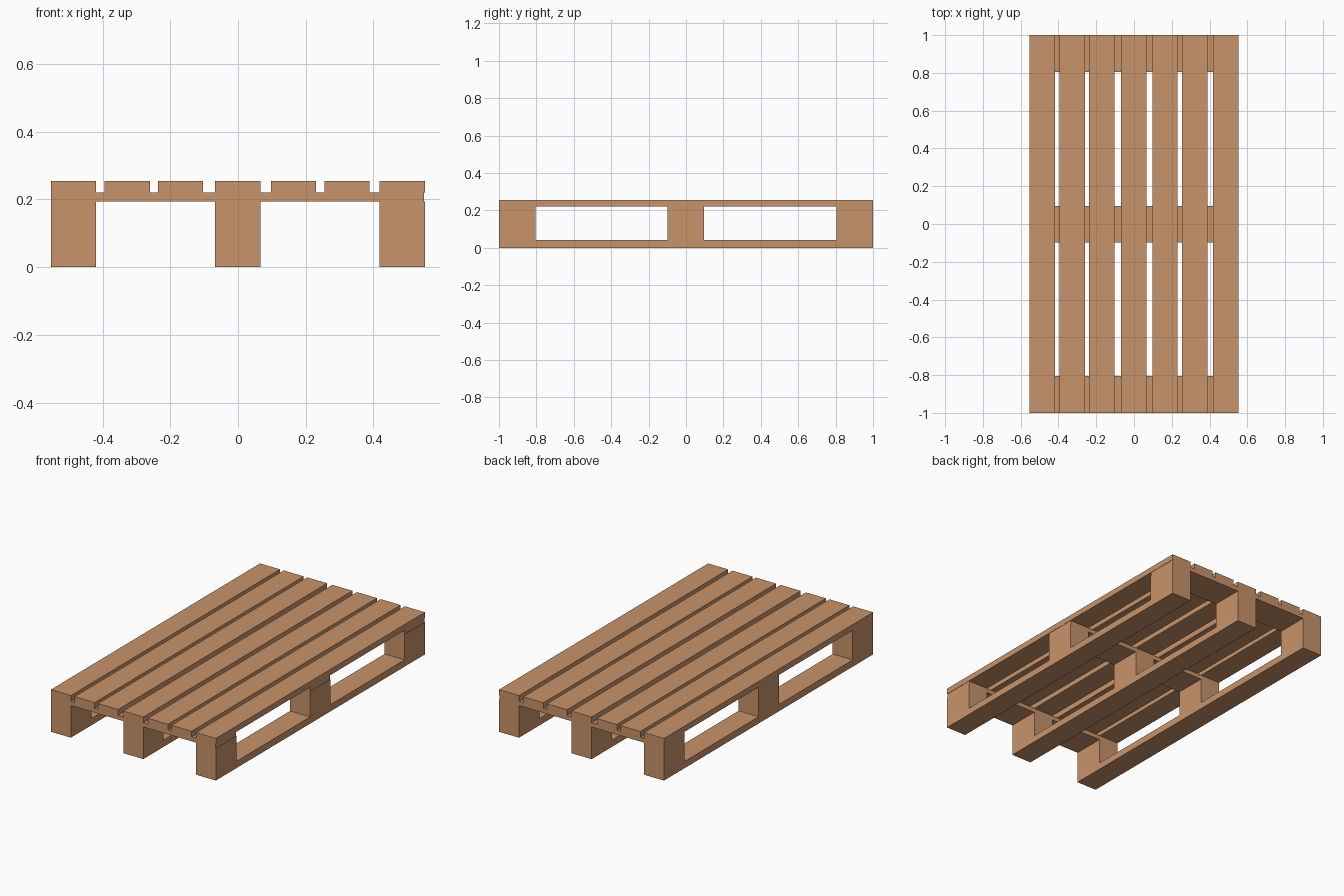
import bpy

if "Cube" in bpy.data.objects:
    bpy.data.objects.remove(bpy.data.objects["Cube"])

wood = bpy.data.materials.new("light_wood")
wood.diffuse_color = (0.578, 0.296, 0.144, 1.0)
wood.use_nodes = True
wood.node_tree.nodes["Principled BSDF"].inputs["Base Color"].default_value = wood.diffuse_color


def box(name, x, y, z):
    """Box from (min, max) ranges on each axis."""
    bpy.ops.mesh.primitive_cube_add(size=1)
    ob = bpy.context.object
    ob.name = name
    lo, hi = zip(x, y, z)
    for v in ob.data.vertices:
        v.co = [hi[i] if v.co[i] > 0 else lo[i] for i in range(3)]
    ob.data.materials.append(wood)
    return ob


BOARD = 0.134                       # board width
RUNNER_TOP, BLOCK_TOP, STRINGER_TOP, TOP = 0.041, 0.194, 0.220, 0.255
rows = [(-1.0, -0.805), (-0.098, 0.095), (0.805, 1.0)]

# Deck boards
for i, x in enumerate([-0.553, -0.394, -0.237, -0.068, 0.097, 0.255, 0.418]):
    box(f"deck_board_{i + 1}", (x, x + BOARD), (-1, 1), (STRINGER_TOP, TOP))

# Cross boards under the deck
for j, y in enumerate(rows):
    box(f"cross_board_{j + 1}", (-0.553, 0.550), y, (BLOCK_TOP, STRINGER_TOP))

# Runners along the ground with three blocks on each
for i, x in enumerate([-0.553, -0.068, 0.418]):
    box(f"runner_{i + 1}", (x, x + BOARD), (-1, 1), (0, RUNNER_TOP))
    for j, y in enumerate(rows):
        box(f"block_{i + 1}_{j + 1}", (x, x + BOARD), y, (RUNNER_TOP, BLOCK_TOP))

==============================

◆ **TASK DETAILS**: Nothing but the lines from the one with "1), (0, RUNNER_TOP))" through the end of the data above should be repeated, each exactly as it stands.

◆ **ANSWER SECTION**:
    box(f"runner_{i + 1}", (x, x + BOARD), (-1, 1), (0, RUNNER_TOP))
    for j, y in enumerate(rows):
        box(f"block_{i + 1}_{j + 1}", (x, x + BOARD), y, (RUNNER_TOP, BLOCK_TOP))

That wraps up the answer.